Thankful for a quieter month person; here is my round-up for April as a coach, writer, and human being.
How far can you walk in 20 minutes?
I have decided to try and find out by taking daily walks around my local neighbourhood. Because as lovely as it would be to make the short drive to the beach, I cannot manage this every day. But I can find circular routes within twenty- minutes of my front door.
My philosophy is something is better than nothing; if I miss one day, it’s not the end of the world. I can pick up again the following day and won’t allow myself to miss two days in a row.
Whatever the weather, my constitutional is now part of my day. I need the discipline of daily practice, and a brisk twenty-minute walk is something I can fit into my lunch break. It lifts my mood, clears my head, and recharges me for the afternoon. I may not live in the most picturesque of places, but nature still has a way of showing up when you are on foot.
It’s the daily practice making a difference for me, so I’m curious what are you doing every day to promote your health and well-being?
Compassionate curiosity might be perfect right now.
I am naturally curious, forever asking questions about one thing or the other and then setting off to find the answers.
- What is it like to do a stand-up comedy routine? – I have already tried two courses and still might go for a third.
- How can I improve my writing? – this led to a two-year life-writing course when I was struggling with life in general. I almost didn’t return for the second week, but I am so glad I did. It got me started on my collection of stories.
- What is it like to work as a personal carer? – six months was eye-opening and heightened my respect for this profession. All done in memory of my mum and her amazing carer.
- How can #Chatgpt support me? – I’ve signed up, using it for research, experimenting with questions and treating it as a thinking partner.
- What is happening in the world of work right now? – I have plans for exploring this one. I want to try something different and push myself. It might take a while, but I will get there.
And as the years pass, I have learnt to ask questions of myself and others with increasing compassion.
So, where might your curiosity lead you?
Et tu, Brute?
A few weekends ago, I was delighted to see an all-female production of Julius Caesar. I was mesmerised by the whole thing, the staging, the make-up, the costumes – not a single toga in sight and the powerful performances of the final-year students at IC Theatre Brighton.
They all committed completely to their craft; it was easy to imagine we were back in Ancient Rome. The play then finished with a surprisingly haunting rendition of, ‘The answer, my friend, is blowin’ in the wind.’
I have no idea what the future holds for these young women, but I hope they continue to show up as powerfully and impressively as they did in Julius Caesar.
When I see young people stepping into their own, I can’t help but feel more hopeful for the future.
Pushing the reset button.
This is what I have learnt to do with my LinkedIn posts. Because in some weeks, they attract likes, comments, and a reasonable number of views; in others, it is like tumbleweed rolling across an empty stage – they barely attract a ripple.

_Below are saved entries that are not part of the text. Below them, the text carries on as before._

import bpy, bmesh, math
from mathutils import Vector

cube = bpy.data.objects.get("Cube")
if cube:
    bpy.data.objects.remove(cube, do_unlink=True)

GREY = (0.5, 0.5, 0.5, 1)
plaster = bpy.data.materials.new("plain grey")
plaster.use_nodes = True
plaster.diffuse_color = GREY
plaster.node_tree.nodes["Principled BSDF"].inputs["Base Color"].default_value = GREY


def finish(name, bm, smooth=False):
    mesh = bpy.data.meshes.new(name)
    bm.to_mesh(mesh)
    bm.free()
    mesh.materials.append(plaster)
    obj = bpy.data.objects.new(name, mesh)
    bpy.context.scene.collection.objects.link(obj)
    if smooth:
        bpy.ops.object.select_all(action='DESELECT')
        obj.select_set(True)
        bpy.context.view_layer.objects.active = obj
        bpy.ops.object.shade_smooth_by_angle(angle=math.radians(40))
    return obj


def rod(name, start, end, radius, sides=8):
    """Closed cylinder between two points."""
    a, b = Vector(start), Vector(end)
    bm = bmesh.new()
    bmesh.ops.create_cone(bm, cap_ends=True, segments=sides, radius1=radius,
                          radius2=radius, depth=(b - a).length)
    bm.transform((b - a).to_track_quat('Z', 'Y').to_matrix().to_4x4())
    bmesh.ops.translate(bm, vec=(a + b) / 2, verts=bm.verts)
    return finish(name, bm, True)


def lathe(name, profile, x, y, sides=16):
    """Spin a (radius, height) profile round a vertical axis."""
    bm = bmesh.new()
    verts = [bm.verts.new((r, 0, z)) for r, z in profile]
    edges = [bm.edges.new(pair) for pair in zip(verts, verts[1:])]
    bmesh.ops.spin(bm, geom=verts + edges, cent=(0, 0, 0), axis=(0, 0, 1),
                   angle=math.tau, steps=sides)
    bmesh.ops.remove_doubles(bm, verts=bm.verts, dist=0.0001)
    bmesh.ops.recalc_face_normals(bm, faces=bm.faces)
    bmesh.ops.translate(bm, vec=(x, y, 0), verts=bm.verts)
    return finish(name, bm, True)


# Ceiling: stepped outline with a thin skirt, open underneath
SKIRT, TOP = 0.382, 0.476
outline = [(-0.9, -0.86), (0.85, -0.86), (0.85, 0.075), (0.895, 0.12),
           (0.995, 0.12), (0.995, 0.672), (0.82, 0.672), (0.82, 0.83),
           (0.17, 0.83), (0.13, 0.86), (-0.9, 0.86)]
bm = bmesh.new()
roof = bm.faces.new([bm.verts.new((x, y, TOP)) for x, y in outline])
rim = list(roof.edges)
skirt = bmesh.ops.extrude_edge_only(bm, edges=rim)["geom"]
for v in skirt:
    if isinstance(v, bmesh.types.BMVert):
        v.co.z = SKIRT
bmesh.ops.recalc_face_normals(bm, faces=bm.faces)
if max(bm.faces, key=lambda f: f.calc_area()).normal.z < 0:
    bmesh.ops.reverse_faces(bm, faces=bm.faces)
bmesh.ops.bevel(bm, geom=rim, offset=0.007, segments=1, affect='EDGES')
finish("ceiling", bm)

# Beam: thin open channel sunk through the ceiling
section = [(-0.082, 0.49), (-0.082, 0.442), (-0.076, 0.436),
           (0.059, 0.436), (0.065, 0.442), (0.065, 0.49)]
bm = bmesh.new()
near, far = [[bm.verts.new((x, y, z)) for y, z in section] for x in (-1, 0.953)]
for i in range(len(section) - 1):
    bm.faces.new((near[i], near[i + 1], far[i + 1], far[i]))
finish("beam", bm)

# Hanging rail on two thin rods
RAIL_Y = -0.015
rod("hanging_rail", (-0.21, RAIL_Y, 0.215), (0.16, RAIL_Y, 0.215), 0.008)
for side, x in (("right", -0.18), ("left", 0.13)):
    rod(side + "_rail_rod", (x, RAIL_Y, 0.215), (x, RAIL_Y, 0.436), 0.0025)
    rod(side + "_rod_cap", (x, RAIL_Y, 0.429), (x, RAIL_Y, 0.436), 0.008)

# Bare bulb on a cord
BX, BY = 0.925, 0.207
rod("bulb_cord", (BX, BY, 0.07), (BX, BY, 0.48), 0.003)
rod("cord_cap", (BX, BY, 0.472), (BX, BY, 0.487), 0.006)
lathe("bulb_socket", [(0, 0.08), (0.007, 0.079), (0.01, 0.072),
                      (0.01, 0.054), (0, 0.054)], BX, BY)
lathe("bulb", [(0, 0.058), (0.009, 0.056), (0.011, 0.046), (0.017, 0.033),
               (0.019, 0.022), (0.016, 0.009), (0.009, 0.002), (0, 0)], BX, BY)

Rather than dwell too long, and worry about what happened the previous week, I reset. I remind myself that I am starting from scratch with a clean slate, with no expectations. With this attitude, I find writing, posting, and then letting it go much easier.
And I leave it for a good few hours before checking my stats. If the numbers are low, then maybe they will pick up, or perhaps I haven’t quite hit the mark, or maybe the timing is wrong – but there is always next week.
So, what helps you to keep posting on LinkedIn?
Until next month